Considering all costs outlined in this paper the Client/Server SIMS solution costs an average of £32 per pupil per annum. This is broken down as £45.80 per Secondary pupil and £18.20 per Primary pupil. The disproportionate cost for Secondary pupils is because their use of ‘Bolt Ons’ is greater as well as the cost for running their infrastructure is higher, based on the size of the schools with the related size of the underlying database and the number of 3rd party ‘Bolt Ons’ used.
The Bromcom MIS costs £6.36 per pupil per year. This is broken down as £6.24 per Secondary pupil and £6.48 per Primary pupil. The equity in cost between phases is achieved via the efficiencies of the SaaS model where infrastructure is optimised to reduce costs where applicable.
Building a full total cost of ownership model across a Local Authority is a challenging task. It requires a detailed understanding of how the traditional SIMS Client/Server model operates and how the costs for running IT hardware need to be factored into the discussion. The TCO model crosses organisational and budget boundaries meaning that multiple stakeholders need to be engaged in the discussions. Long standing vested interests can also be a factor with the challenge of change being seen as a barrier.

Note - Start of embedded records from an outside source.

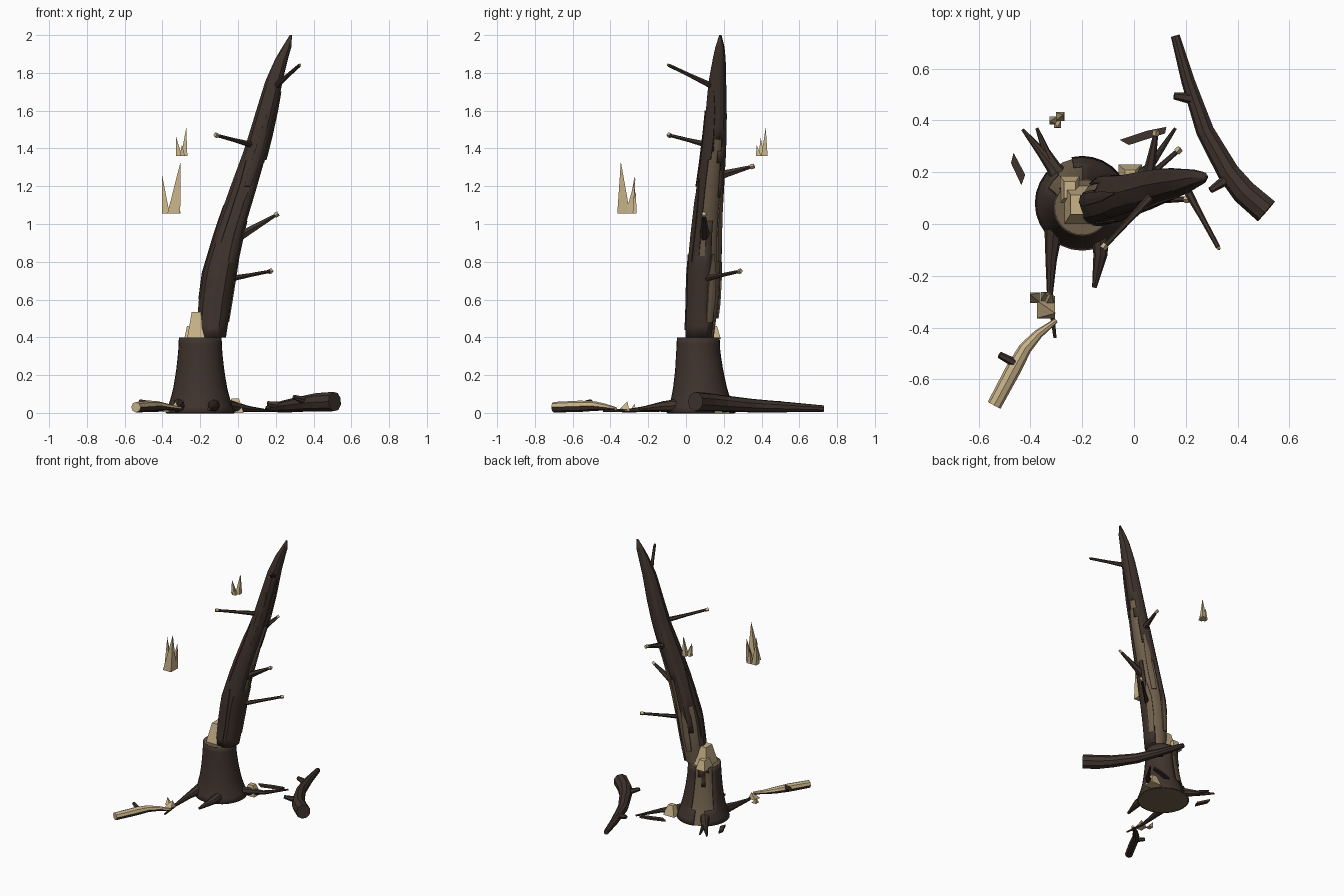
import bpy, bmesh, math, random
from mathutils import Vector

if "Cube" in bpy.data.objects:
    bpy.data.objects.remove(bpy.data.objects["Cube"])

random.seed(4)


def material(name, col):
    m = bpy.data.materials.new(name)
    m.diffuse_color = (*col, 1)
    m.use_nodes = True
    m.node_tree.nodes["Principled BSDF"].inputs["Base Color"].default_value = m.diffuse_color
    return m


BARK = material("dark bark", (0.05, 0.033, 0.026))
WOOD = material("weathered wood", (0.16, 0.115, 0.07))
PALE = material("pale split wood", (0.58, 0.45, 0.25))


def finish(name, bm, mats, smooth=None):
    me = bpy.data.meshes.new(name)
    bm.to_mesh(me)
    bm.free()
    for m in mats:
        me.materials.append(m)
    ob = bpy.data.objects.new(name, me)
    bpy.context.collection.objects.link(ob)
    if smooth:
        bpy.context.view_layer.objects.active = ob
        ob.select_set(True)
        bpy.ops.object.shade_smooth_by_angle(angle=math.radians(smooth))
        ob.select_set(False)
    return ob


def tube_mesh(rings, sides, jitter=0.0, caps=True, level=False):
    """Rings are (x, y, z, radius); level keeps every ring horizontal."""
    bm = bmesh.new()
    pts = [Vector(r[:3]) for r in rings]
    bump = [1 + random.uniform(-jitter, jitter) for _ in range(sides)]
    rows = []
    for i, p in enumerate(pts):
        d = pts[min(i + 1, len(pts) - 1)] - pts[max(i - 1, 0)]
        if level:
            u, v = Vector((1, 0, 0)), Vector((0, 1, 0))
        else:
            u = d.cross(Vector((0, 0, 1)) if abs(d.normalized().z) < .9 else Vector((0, 1, 0))).normalized()
            v = d.cross(u).normalized()
        row = []
        for k in range(sides):
            a = 2 * math.pi * k / sides
            r = rings[i][3] * bump[k]
            row.append(bm.verts.new(p + (u * math.cos(a) + v * math.sin(a)) * r))
        rows.append(row)
    for a, b in zip(rows, rows[1:]):
        for k in range(sides):
            n = (k + 1) % sides
            bm.faces.new((a[k], a[n], b[n], b[k]))
    if caps:
        bm.faces.new(rows[0][::-1])
        bm.faces.new(rows[-1])
    bmesh.ops.recalc_face_normals(bm, faces=bm.faces)
    return bm


def tube(name, rings, sides=6, mat=BARK, jitter=0.0):
    return finish(name, tube_mesh(rings, sides, jitter), [mat])


def resample(rings, n):
    """Evenly spaced rings in height, linear between profile points."""
    out = []
    for i in range(n + 1):
        z = rings[0][2] + (rings[-1][2] - rings[0][2]) * i / n
        for a, b in zip(rings, rings[1:]):
            if z <= b[2] + 1e-6:
                t = (z - a[2]) / (b[2] - a[2])
                out.append(tuple(p + (q - p) * t for p, q in zip(a, b)))
                break
    return out


def barked(name, rings, sides, rows, bare, depth, jitter, smooth):
    """Bark shell with plates missing where bare(angle, height), over a wood core."""
    rings = resample(rings, rows)
    core = [(x, y, z, r - depth) for x, y, z, r in rings]
    finish(name + "_core", tube_mesh(core, sides, 0, True, True), [WOOD, PALE], smooth)
    bm = tube_mesh(rings, sides, jitter, False, True)
    lost = []
    for f in bm.faces:
        c = f.calc_center_median()
        ring = min(rings, key=lambda q: abs(q[2] - c.z))
        ang = math.degrees(math.atan2(c.y - ring[1], c.x - ring[0]))
        ragged = 0.09 * math.sin(ang * 0.37) + random.uniform(-.03, .03)
        if bare(ang, c.z + ragged):
            lost.append(f)
    bmesh.ops.delete(bm, geom=lost, context='FACES')
    ob = finish(name + "_bark", bm, [BARK], smooth)
    sol = ob.modifiers.new("thickness", 'SOLIDIFY')
    sol.thickness = depth * 1.3
    sol.offset = -1
    return ob


# Stump, with bark gone low on the back
stump = [(-.2, .08, 0, .183), (-.2, .08, .05, .165), (-.2, .075, .12, .145), (-.2, .07, .22, .128),
         (-.2, .065, .32, .117), (-.2, .065, .4, .113)]
barked("stump", stump, 28, 12, lambda a, z: 85 < a < 150 and .03 < z < .36, .008, 0, 30)

# Leaning broken trunk, bark peeled along the right and back
trunk = [(-.14, .075, .4, .08), (-.12, .09, .58, .088), (-.095, .096, .75, .091), (-.03, .11, 1, .079),
         (.035, .128, 1.2, .073), (.1, .148, 1.4, .064), (.145, .158, 1.57, .057), (.19, .165, 1.75, .047),
         (.23, .175, 1.87, .035), (.265, .18, 1.95, .022), (.28, .182, 2, .006)]


def trunk_bare(a, z):
    return (-25 < a < 45 and .95 < z < 1.38) or (12 < a < 90 and .5 < z < 1.05) or (70 < a < 150 and z < .72)


barked("trunk", trunk, 16, 26, trunk_bare, .008, .06, 25)


# Long lifted bark plates hugging the trunk
def trunk_at(z):
    return min(resample(trunk, 80), key=lambda r: abs(r[2] - z))


for n, (deg, z0, z1) in enumerate([(-95, .45, .85), (-60, .8, 1.25), (-125, .9, 1.35), (-80, 1.2, 1.6),
                                   (180, .6, 1.1), (-20, 1.35, 1.7), (100, .5, .8), (30, .48, .85), (60, .8, 1.2)]):
    bm = bmesh.new()
    prev = None
    for t, w in ((0, .2), (.3, .25), (.7, .22), (1, .05)):
        x, y, z, r = trunk_at(z0 + (z1 - z0) * t)
        a = math.radians(deg)
        row = [bm.verts.new((x + (r + .005) * math.cos(a + s * w), y + (r + .005) * math.sin(a + s * w), z))
               for s in (-1, 0, 1)]
        if prev:
            for k in range(2):
                bm.faces.new((prev[k], prev[k + 1], row[k + 1], row[k]))
        prev = row
    plate = finish("bark_plate_%d" % n, bm, [BARK if n < 6 else WOOD])
    plate.modifiers.new("thickness", 'SOLIDIFY').thickness = .008

# Dead side branches with pale broken ends
branches = [((.07, .11, 1.42), (-.115, -.088, 1.47)), ((.2, .14, 1.73), (.325, -.09, 1.84)),
            ((-.0, .1, .93), (.205, .095, 1.05)), ((-.04, .1, .71), (.172, .285, .75)),
            ((.05, .15, 1.25), (.085, .352, 1.305))]
for n, (a, b) in enumerate(branches):
    a, b = Vector(a), Vector(b)
    thick = .028 if n in (2, 4) else .017
    tube("branch_%d" % n, [(*a, thick), (*a.lerp(b, .5), thick * .65), (*b, .009)])
    d = (b - a).normalized() * .01
    size = .007 if n == 1 else .014
    tube("branch_end_%d" % n, [(*(b - d), size), (*(b + d), size * .9)], 4, PALE)

# Roots creeping outward along the ground
roots = [[(-.28, .18, .05, .035), (-.36, .28, .025, .018), (-.43, .365, .012, .006)],
         [(-.29, .18, .05, .035), (-.34, .28, .025, .016), (-.375, .37, .012, .006)],
         [(-.31, -.02, .04, .036), (-.32, -.14, .028, .022), (-.325, -.28, .014, .011), (-.305, -.44, .01, .006)],
         [(-.13, -.03, .04, .036), (-.13, -.12, .035, .027), (-.153, -.245, .02, .009)],
         [(-.07, .12, .04, .035), (.06, .22, .02, .016), (.16, .37, .012, .006)]]
for n, r in enumerate(roots):
    tube("root_%d" % n, r, 8)


# Pointed splinters with a square foot
def splinter(name, x, y, z, size, tip, mat=PALE):
    bm = bmesh.new()
    foot = [bm.verts.new((x + sx * size, y + sy * size, z)) for sx, sy in ((-1, -1), (1, -1), (1, 1), (-1, 1))]
    top = bm.verts.new(tip)
    bm.faces.new(foot[::-1])
    for k in range(4):
        bm.faces.new((foot[k], foot[(k + 1) % 4], top))
    return finish(name, bm, [mat])


spikes = [(-.34, -.33, 1.055, .034, (-.304, -.345, 1.33)), (-.382, -.285, 1.055, .02, (-.402, -.272, 1.26)),
          (-.342, -.28, 1.055, .018, (-.345, -.265, 1.17)), (-.325, -.3, 1.055, .02, (-.318, -.268, 1.24)),
          (-.285, .415, 1.36, .017, (-.274, .422, 1.51)), (-.312, .4, 1.36, .015, (-.327, .395, 1.46)),
          (-.295, .385, 1.36, .014, (-.297, .373, 1.42)),
          (-.34, -.33, .01, .03, (-.33, -.31, .06)), (-.38, -.285, .005, .018, (-.4, -.27, .05))]
for n, s in enumerate(spikes):
    splinter("splinter_%d" % n, *s)


# Pale torn wedge standing on the stump
def wedge(name, x0, x1, y0, y1, z0, z1, taper, mat):
    bm = bmesh.new()
    bmesh.ops.create_cube(bm, size=1)
    for v in bm.verts:
        s = taper if v.co.z > 0 else 1
        v.co = ((x0 + x1) / 2 + v.co.x * s * (x1 - x0), (y0 + y1) / 2 + v.co.y * s * (y1 - y0),
                z1 if v.co.z > 0 else z0)
    return finish(name, bm, [mat])


wedge("stump_wedge", -.27, -.17, 0, .15, .39, .535, .5, PALE)
wedge("stump_sliver", -.285, -.21, .08, .185, .39, .46, .6, PALE)
wedge("ground_chunk", -.06, .03, .15, .23, 0, .075, .45, PALE)


# Loose bark chips lying on the ground
def chip(name, outline, z):
    bm = bmesh.new()
    f = bm.faces.new([bm.verts.new((x, y, z)) for x, y in outline])
    top = bmesh.ops.extrude_face_region(bm, geom=[f])["geom"]
    bmesh.ops.translate(bm, vec=(0, 0, .015), verts=[v for v in top if isinstance(v, bmesh.types.BMVert)])
    bmesh.ops.recalc_face_normals(bm, faces=bm.faces)
    finish(name, bm, [BARK])


chip("bark_chip_left", [(-.475, .235), (-.435, .15), (-.42, .19), (-.465, .275)], .005)
chip("bark_chip_back", [(-.055, .325), (-.02, .305), (.12, .35), (.125, .375), (.05, .36)], .005)

# Fallen log with short stubs
tube("fallen_log", [(.16, .727, .022, .018), (.21, .55, .03, .027), (.275, .36, .038, .036),
                    (.365, .2, .05, .044), (.425, .125, .056, .05), (.512, .05, .06, .052)], 9)
tube("log_stub_far", [(.22, .485, .04, .022), (.155, .495, .05, .014)])
tube("log_stub_near", [(.37, .18, .06, .024), (.295, .13, .085, .012)])

# Stripped fallen limb: pale above, bark below
bm = tube_mesh([(-.54, -.7, .03, .028), (-.465, -.56, .035, .03), (-.42, -.48, .036, .025),
                (-.37, -.425, .03, .018), (-.3, -.372, .022, .009)], 8)
for f in bm.faces:
    f.material_index = 0 if f.normal.z > -.1 else 1
finish("fallen_limb", bm, [PALE, BARK])
tube("limb_stub", [(-.455, -.54, .045, .018), (-.52, -.505, .06, .013)])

As we will explore in the second and third whitepapers, the migration from legacy systems is a well tried and tested journey and training staff in a new system is also not as daunting as it may appear.